More than half of businesses in the Greater Birmingham area are confident that their fortunes are going to improve in 2012 – although inflation remains a major concern for business – according to a new report.
And the latest survey by the Birmingham Chamber of Commerce Group (BCCG) on behalf of the Greater Birmingham and Solihull LEP, found that manufacturing is offering a glimmer of hope for the sector in the new year.
Thirty-six per cent had increased their workforce in the final quarter of 2011 while 27 per cent, the highest figure for six months, expected to take on more staff in the next three months.
However, recruitment figures for the service sector continued a downward trend. Only 17 per cent had increased their workforce in the final three months of the year while 21 per cent expected it to increase in the first quarter of 2012.
Generally, there is little optimism among manufacturers that their prospects are going to improve significantly although businesses in the Greater Birmingham area were praised for their “resilient performance” in tough economic conditions by Andy Street, chair of the LEP.
The survey shows that although 56 per cent of firms were confident turnover would improve next year, it was the lowest figure since December 2010. There was a slight improvement among businesses who thought their profitability would get better with 54 per cent expecting an increase compared with 51 per cent a year ago.
The survey revealed that inflation was the biggest concern among the region’s manufacturers.
Twenty-three per cent cited it as the major external factor putting pressure on their business.
This has been the case since the final quarter of 2010 when competition was named as the biggest concern. Competition and exchange rates now rank the second highest worry, both at 18 per cent. Investment intentions in the manufacturing sector are also down. Only 22 per cent have revised their plans upwards – the lowest figure in 2011 – for investment in plant equipment and the number intending to raise their investment in training slid to 17 per cent, the lowest figure for over a year.
Fortunes in the service sector were slightly better with business confidence remaining buoyant given the current economic conditions. However, the number expecting to increase turnover in the next 12 months fell to the lowest figure for the year at 60 per cent.
The number of firms confident that profitability would improve also fell to a year-long low at 59 per cent.

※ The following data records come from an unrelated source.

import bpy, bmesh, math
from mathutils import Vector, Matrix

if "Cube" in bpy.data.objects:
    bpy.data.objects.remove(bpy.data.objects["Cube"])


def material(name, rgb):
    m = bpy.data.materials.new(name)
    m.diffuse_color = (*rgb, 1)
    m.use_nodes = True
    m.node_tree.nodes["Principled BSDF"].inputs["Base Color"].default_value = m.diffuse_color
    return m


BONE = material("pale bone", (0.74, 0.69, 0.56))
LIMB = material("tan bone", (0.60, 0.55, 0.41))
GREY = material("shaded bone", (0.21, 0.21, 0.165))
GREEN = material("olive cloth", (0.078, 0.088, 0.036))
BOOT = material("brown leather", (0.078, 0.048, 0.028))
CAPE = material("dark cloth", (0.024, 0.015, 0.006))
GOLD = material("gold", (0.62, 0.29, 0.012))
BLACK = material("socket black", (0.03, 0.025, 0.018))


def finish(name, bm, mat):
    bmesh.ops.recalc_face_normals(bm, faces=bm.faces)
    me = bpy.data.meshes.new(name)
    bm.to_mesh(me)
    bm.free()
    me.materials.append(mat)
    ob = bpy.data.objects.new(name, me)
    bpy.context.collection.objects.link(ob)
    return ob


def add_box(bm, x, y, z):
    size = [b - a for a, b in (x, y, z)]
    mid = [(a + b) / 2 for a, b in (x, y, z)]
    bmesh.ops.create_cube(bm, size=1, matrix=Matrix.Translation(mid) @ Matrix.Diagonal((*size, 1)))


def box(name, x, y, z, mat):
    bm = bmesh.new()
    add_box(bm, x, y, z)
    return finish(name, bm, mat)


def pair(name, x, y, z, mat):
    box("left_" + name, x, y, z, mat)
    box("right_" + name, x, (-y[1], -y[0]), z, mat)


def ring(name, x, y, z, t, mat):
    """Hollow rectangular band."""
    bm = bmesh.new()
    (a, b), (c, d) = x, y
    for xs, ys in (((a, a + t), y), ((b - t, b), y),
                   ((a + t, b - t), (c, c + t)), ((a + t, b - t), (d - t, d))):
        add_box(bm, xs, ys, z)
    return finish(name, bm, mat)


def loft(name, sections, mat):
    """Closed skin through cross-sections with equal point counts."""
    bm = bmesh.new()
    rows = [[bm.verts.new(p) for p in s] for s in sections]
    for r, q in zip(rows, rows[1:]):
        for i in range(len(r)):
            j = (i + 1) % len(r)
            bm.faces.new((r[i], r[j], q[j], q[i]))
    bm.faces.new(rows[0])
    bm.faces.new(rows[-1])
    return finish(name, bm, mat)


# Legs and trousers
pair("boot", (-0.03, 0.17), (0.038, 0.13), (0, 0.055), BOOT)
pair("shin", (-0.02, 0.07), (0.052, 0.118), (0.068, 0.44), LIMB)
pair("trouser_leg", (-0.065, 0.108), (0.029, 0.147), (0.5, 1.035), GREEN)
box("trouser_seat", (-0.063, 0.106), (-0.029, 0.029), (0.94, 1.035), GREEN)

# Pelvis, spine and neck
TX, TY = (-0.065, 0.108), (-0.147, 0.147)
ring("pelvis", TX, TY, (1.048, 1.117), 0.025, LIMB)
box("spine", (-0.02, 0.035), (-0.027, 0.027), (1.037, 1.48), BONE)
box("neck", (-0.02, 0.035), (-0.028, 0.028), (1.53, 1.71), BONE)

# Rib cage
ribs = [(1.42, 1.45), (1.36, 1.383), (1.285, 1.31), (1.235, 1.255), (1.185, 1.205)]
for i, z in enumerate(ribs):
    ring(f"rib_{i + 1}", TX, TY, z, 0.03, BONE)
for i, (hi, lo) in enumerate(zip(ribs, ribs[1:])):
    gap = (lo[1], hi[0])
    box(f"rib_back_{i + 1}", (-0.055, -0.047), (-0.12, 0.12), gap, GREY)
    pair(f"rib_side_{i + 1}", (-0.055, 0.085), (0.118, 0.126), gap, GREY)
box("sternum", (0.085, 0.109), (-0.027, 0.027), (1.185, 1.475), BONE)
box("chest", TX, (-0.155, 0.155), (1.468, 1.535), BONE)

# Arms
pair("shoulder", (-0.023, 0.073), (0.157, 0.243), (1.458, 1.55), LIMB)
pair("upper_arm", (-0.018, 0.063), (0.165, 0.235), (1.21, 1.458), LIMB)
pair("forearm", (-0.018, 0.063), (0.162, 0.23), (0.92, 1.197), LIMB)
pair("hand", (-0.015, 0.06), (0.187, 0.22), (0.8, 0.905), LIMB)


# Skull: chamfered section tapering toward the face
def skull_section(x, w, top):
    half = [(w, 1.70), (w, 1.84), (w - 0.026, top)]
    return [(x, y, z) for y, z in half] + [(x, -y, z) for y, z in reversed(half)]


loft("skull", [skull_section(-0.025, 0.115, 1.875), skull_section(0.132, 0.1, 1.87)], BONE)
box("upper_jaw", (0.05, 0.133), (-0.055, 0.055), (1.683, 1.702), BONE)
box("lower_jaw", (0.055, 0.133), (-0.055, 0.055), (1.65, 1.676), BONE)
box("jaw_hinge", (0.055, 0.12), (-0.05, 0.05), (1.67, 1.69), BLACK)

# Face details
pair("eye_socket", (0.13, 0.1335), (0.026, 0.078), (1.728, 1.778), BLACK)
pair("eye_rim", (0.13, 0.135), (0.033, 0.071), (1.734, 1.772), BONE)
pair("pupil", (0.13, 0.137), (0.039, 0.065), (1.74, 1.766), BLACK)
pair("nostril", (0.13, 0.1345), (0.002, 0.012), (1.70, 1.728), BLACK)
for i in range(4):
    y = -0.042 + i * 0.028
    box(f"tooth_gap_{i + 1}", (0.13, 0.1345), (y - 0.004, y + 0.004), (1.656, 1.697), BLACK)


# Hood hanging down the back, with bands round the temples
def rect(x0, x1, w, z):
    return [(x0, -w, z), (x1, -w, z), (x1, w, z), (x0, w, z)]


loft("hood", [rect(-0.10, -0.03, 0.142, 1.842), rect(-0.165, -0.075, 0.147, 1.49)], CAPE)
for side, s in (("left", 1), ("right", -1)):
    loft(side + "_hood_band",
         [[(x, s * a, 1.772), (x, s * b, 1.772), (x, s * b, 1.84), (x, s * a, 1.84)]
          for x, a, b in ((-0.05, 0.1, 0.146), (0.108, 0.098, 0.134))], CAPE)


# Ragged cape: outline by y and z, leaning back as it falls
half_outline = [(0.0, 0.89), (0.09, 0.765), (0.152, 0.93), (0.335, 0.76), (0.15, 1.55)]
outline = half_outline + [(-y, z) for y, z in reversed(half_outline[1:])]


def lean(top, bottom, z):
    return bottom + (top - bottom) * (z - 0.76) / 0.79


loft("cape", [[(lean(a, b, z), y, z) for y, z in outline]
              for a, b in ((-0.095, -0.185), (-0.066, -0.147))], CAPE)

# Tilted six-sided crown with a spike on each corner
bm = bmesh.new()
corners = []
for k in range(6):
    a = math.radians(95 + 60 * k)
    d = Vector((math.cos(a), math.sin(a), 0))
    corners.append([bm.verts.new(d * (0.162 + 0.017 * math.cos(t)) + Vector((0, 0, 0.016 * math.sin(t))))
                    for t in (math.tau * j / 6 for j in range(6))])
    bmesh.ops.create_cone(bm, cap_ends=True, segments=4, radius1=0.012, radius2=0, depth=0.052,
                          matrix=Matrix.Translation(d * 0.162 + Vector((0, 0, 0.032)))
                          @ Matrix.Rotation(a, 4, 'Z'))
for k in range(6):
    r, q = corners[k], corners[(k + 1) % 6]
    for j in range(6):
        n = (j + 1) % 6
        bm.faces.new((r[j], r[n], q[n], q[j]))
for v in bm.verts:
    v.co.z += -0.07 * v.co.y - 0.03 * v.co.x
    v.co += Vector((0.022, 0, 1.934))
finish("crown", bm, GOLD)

Investment plans also remained static and low, reflecting expectations among manufacturers. Twenty-two per cent had revised upwards their plans to invest in equipment while only 20 per cent expected to increase their spending on training.
Inflation was cited as the biggest external concern and was putting pressure on the service sector to raise prices.
Mr Street said: “Given the amount of external bad news over recent months, our latest survey shows a resilient performance from businesses in the Greater Birmingham area.
“On balance, the expectations for profitability and investment are encouraging for 2012.
“The responses underline the fact that even in a tough market, the most progressive companies will win through.”
Michael Ward, president of Birmingham Chamber of Commerce, said: “The uncertain state of the economy reflects the mood among most companies and it is now incumbent on the Government to get behind businesses.
“A reduction in red tape would certainly help business confidence, especially on the jobs front.
“An enormous amount of paperwork is involved in employing a single person and the abolition of the default retirement age will make life difficult for young job-seekers.
“If businesses are reluctant to invest in themselves this sends a key message to the government and action to increase confidence is needed urgently.”